Home theater projector manufacturers, as well as the screen makers, have been touting the benefits of ultra-widescreen formats for years. These generally fall under the heading of cinemascope, and usually conform to the 2.35:1 aspect ratio. In projectors, additional lenses (with powered sleds to move the lens into place when needed) and screen masking systems are required to make the changes in aspect ratio.
Now a few TV companies are jumping into that format with 21:9 aspect ratio LCD TVs. The 21:9 format is a good compromise to fit most of the theatrical widescreen formats. These TVs should be fantastic for watching wide Blu-ray movies (by eliminating the black bars on top and bottom), but what about 16:9 high definition sources?
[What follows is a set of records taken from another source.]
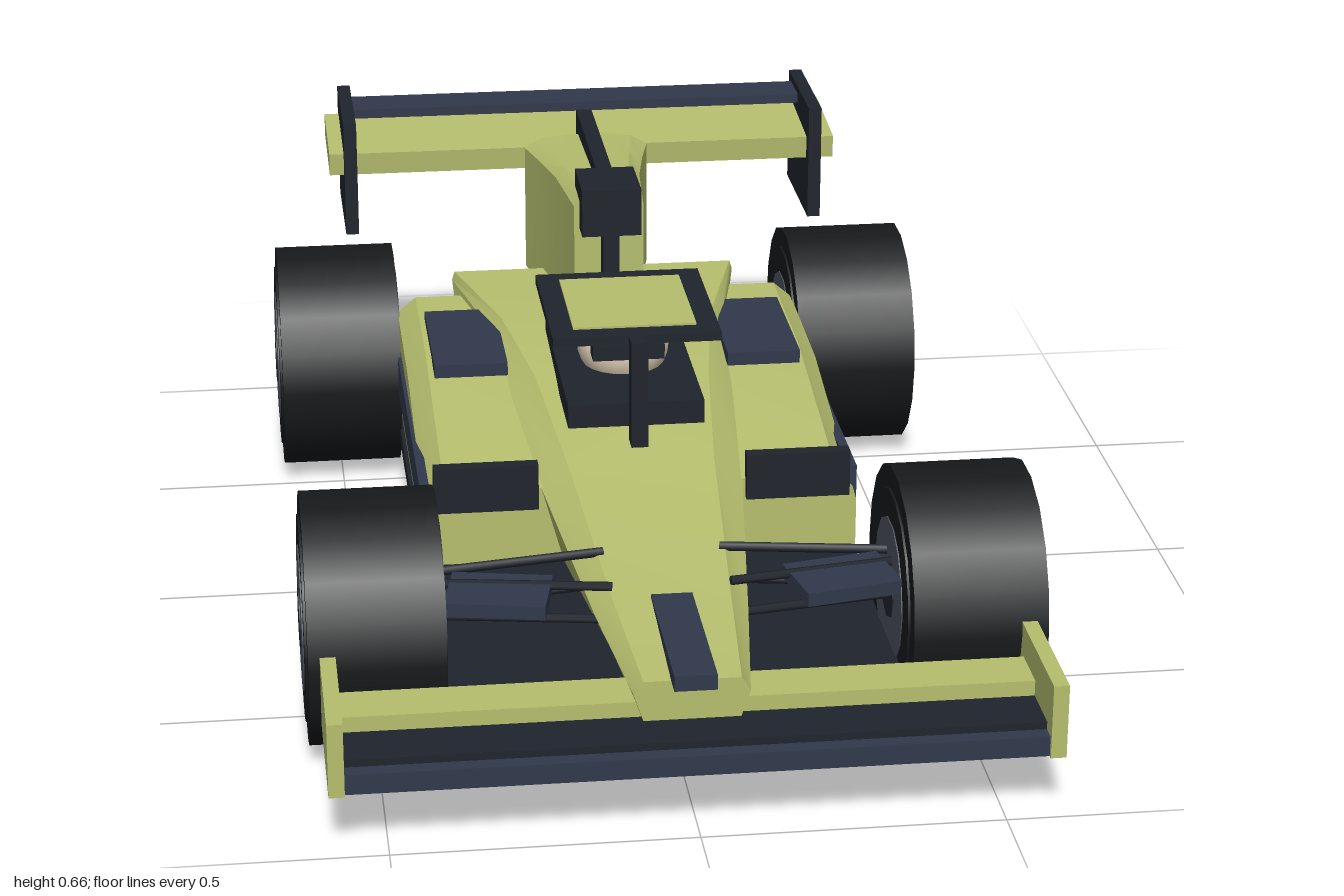
import * as THREE from 'three';
import { toCreasedNormals } from 'three/addons/utils/BufferGeometryUtils.js';

const mat = (color) => new THREE.MeshStandardMaterial({ color });

// Skin over equal-sized rings, listed front to back, each counter-clockwise seen from +z
function loft(rings) {
  const pos = rings.flat(2), idx = [], n = rings[0].length, last = (rings.length - 1) * n;
  for (let i = 0; i < rings.length - 1; i++) {
    for (let j = 0; j < n; j++) {
      const a = i * n + j, b = i * n + (j + 1) % n, c = b + n, d = a + n;
      idx.push(a, d, c, a, c, b);
    }
  }
  for (let j = 1; j < n - 1; j++) idx.push(0, j, j + 1, last, last + j + 1, last + j);
  const g = new THREE.BufferGeometry();
  g.setAttribute('position', new THREE.Float32BufferAttribute(pos, 3));
  g.setIndex(idx);
  return toCreasedNormals(g, 0.5);
}

// Full symmetric ring from its right-hand half, bottom to top
const symmetric = (half, z) => [
  ...half.map(([x, y]) => [x, y, z]),
  ...half.slice().reverse().map(([x, y]) => [-x, y, z]),
];

export function createModel() {
  const car = new THREE.Group();
  car.name = 'racingCar';
  const paint = mat(0xb5be6e), dark = mat(0x1f242c), slate = mat(0x30384a);
  const rubber = mat(0x17191b), rimGrey = mat(0x4c525c), cream = mat(0xe6d6bc);

  const add = (name, geo, material, x = 0, y = 0, z = 0, parent = car) => {
    const m = new THREE.Mesh(geo, material);
    m.name = name;
    m.position.set(x, y, z);
    parent.add(m);
    return m;
  };
  // Box given by its extents
  const box = (name, material, x0, x1, y0, y1, z0, z1) =>
    add(name, new THREE.BoxGeometry(x1 - x0, y1 - y0, z1 - z0), material,
      (x0 + x1) / 2, (y0 + y1) / 2, (z0 + z1) / 2);
  const pair = (name, material, x0, x1, ...rest) => {
    box(name + 'Left', material, x0, x1, ...rest);
    box(name + 'Right', material, -x1, -x0, ...rest);
  };
  const rod = (name, a, b, r) => {
    const p = new THREE.Vector3(...a), q = new THREE.Vector3(...b);
    const m = add(name, new THREE.CylinderGeometry(r, r, p.distanceTo(q), 6), dark);
    m.position.copy(p).lerp(q, 0.5);
    m.quaternion.setFromUnitVectors(new THREE.Vector3(0, 1, 0), q.sub(p).normalize());
  };

  box('floor', dark, -0.39, 0.39, 0.095, 0.128, -0.9, 0.7);

  // Nose and central body: z, bottom, side and top half widths, bottom, side and top heights
  add('body', loft([
    [0.89, 0.08, 0.095, 0.08, 0.165, 0.21, 0.235],
    [0.62, 0.10, 0.13, 0.10, 0.16, 0.23, 0.258],
    [0.2, 0.14, 0.18, 0.13, 0.14, 0.285, 0.32],
    [-0.1, 0.18, 0.205, 0.16, 0.13, 0.335, 0.372],
    [-0.35, 0.2, 0.22, 0.2, 0.13, 0.37, 0.392],
    [-0.6, 0.25, 0.275, 0.27, 0.13, 0.38, 0.396],
  ].map(([z, b, s, t, yb, ys, yt]) => symmetric([[b, yb], [s, ys], [t, yt]], z))), paint);
  box('noseStrip', slate, -0.035, 0.035, 0.235, 0.262, 0.62, 0.93);

  // Sidepods with their intakes, side panels and top vents
  for (const s of [1, -1]) {
    const rings = [
      [0.21, 0.235, 0.285], [-0.25, 0.325, 0.36], [-0.55, 0.335, 0.365],
    ].map(([z, yOut, yTop]) => {
      const r = [[0.1, 0.145], [0.385, 0.145], [0.385, yOut], [0.35, yTop], [0.1, yTop]]
        .map(([x, y]) => [s * x, y, z]);
      return s > 0 ? r : r.reverse();
    });
    add(s > 0 ? 'sidepodLeft' : 'sidepodRight', loft(rings), paint);
  }
  pair('intake', dark, 0.185, 0.37, 0.25, 0.335, 0.2, 0.225);
  pair('sidePanel', slate, 0.375, 0.392, 0.208, 0.282, -0.52, 0.17);
  pair('topVent', slate, 0.205, 0.34, 0.352, 0.377, -0.44, -0.16);

  // Engine cover, widening to the rear
  add('engineCover', loft([
    [-0.31, 0.065, 0.648], [-0.5, 0.08, 0.64], [-0.62, 0.1, 0.634], [-0.715, 0.12, 0.63],
  ].map(([z, w, y]) => symmetric(
    [[w, 0.36], [w, y - 0.025], [w * 0.75, y - 0.007], [w * 0.3, y]], z))), paint);
  box('coverFin', dark, -0.015, 0.015, 0.6, 0.668, -0.75, -0.3);
  box('airIntake', dark, -0.055, 0.055, 0.58, 0.67, -0.39, -0.26);
  box('intakeMast', dark, -0.015, 0.015, 0.38, 0.6, -0.31, -0.27);

  // Cockpit, driver's head and overhead guard
  box('cockpit', dark, -0.122, 0.122, 0.36, 0.404, -0.295, 0.125);
  add('helmet', new THREE.SphereGeometry(0.085, 20, 14), cream, 0, 0.445, -0.085);
  box('visor', dark, -0.065, 0.065, 0.44, 0.468, -0.045, 0.01);
  box('guardFrame', dark, -0.15, 0.15, 0.522, 0.538, -0.185, 0.14);
  box('guardPanel', paint, -0.11, 0.11, 0.53, 0.542, -0.145, 0.1);
  box('guardPost', dark, -0.015, 0.015, 0.34, 0.538, 0.135, 0.178);

  // Front wing
  box('frontWing', dark, -0.57, 0.57, 0.115, 0.163, 0.76, 0.965);
  box('frontWingLip', slate, -0.57, 0.57, 0.115, 0.15, 0.965, 0.992);
  box('frontFlap', paint, -0.57, 0.57, 0.16, 0.19, 0.78, 0.87);
  pair('frontEndplate', paint, 0.568, 0.594, 0.115, 0.244, 0.75, 1);

  // Rear wing, support post and tail light
  const wing = box('rearWing', paint, -0.5, 0.5, 0.553, 0.597, -0.975, -0.768);
  wing.rotation.x = 0.08;
  box('rearFlap', slate, -0.45, 0.45, 0.622, 0.64, -0.972, -0.885);
  pair('rearEndplate', dark, 0.447, 0.472, 0.43, 0.655, -1, -0.742);
  box('rearWingPost', dark, -0.018, 0.018, 0.11, 0.56, -0.876, -0.825);
  box('tailLight', dark, -0.03, 0.03, 0.15, 0.2, -0.942, -0.93);
  box('tailLightMount', dark, -0.008, 0.008, 0.165, 0.18, -0.932, -0.86);

  // Wheels
  const tyre = new THREE.CylinderGeometry(0.214, 0.214, 0.226, 18);
  const wall = new THREE.CylinderGeometry(0.175, 0.175, 0.234, 18);
  const rim = new THREE.CylinderGeometry(0.125, 0.125, 0.238, 14);
  const hub = new THREE.CylinderGeometry(0.052, 0.052, 0.242, 8);
  for (const [end, z] of [['front', 0.55], ['rear', -0.65]]) {
    for (const s of [1, -1]) {
      const wheel = new THREE.Group();
      wheel.name = end + (s > 0 ? 'WheelLeft' : 'WheelRight');
      wheel.position.set(s * 0.5, 0.218, z);
      wheel.rotation.z = -s * Math.PI / 2;
      car.add(wheel);
      add('tyre', tyre, rubber, 0, 0, 0, wheel);
      add('sidewall', wall, rubber, 0, 0, 0, wheel);
      add('rim', rim, rimGrey, 0, 0, 0, wheel);
      add('hub', hub, dark, 0, 0, 0, wheel);
      // Wishbones
      for (const y of [0.22, 0.28]) {
        for (const dz of [-0.07, 0.07]) {
          rod(end + 'Wishbone', [s * 0.1, y, z + dz], [s * 0.4, y, z + dz * 0.3], 0.008);
        }
      }
    }
  }

  // Deflector blades behind the front wing
  for (const s of [1, -1]) {
    const blade = box(s > 0 ? 'deflectorLeft' : 'deflectorRight', slate,
      s * 0.29 - 0.085, s * 0.29 + 0.085, 0.26, 0.284, 0.555, 0.68);
    blade.rotation.y = s * 0.2;
  }
  return car;
}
Do you want your black bars on the top and bottom or on the sides?
At the JVC booth we found the Cinema Xinema3D (pictured above), a 50-inch, 2560 x 1080 TV passive 3D TV with built-in Wi-Fi. There was little else in the way of information about this TV, other than the suggestion that larger models are also on the table.
The Vizio Cinemawide LCD HDTV also has a resolution of 2560 x 1080. This syle will be coming out in 50- and 58-inch sizes. The 50-inch will use a 240 Hz panel while the 58 uses a 120 Hz panel. A 71-inch model is also in the works. These TVs will use the passive 3D system with polarized glasses. One interesting side benefit of the ultra-wide TVs like this Vizio, is they have enough real estate allow you to navigate online apps while maintaining a full 16:9 image on the screen.
Philips Funai brought out its Cinema 21:9 TV, which is already on the market overseas. This 58-inch model wears the same resolution badge as the others, does 3D in the passive style and includes IPTV functions.
Today most 16:9 HDTVs 42-inches and up have a resolution of 1920 x 1080 (a few 720p models are still on the market). The expanded horizontal resolution adds a lot of pixels, but the vertical resolution remains the same as other HDTVS. Because these TVs use the passive (also called pattern retarder) method of creating 3D, they’ll suffer the same loss in vertical resolution in 3D mode.
For film purists, the ultra-wide TVs should be a welcome treat. But for most average HDTV buyers, these sets create a problem. What to do with all that extra space when watching regular HDTV? It becomes a question of viewing habits, or which evil you hate most. I won’t pass judgment until I try one out for myself. The Philips model has received good reviews in the UK. Personally, I think a 50-inch ultra-wide is too small. It looks like a 32-inch TV that’s been stretched. But a 58-inch or even better, a 71-inch—that’s something I could live with.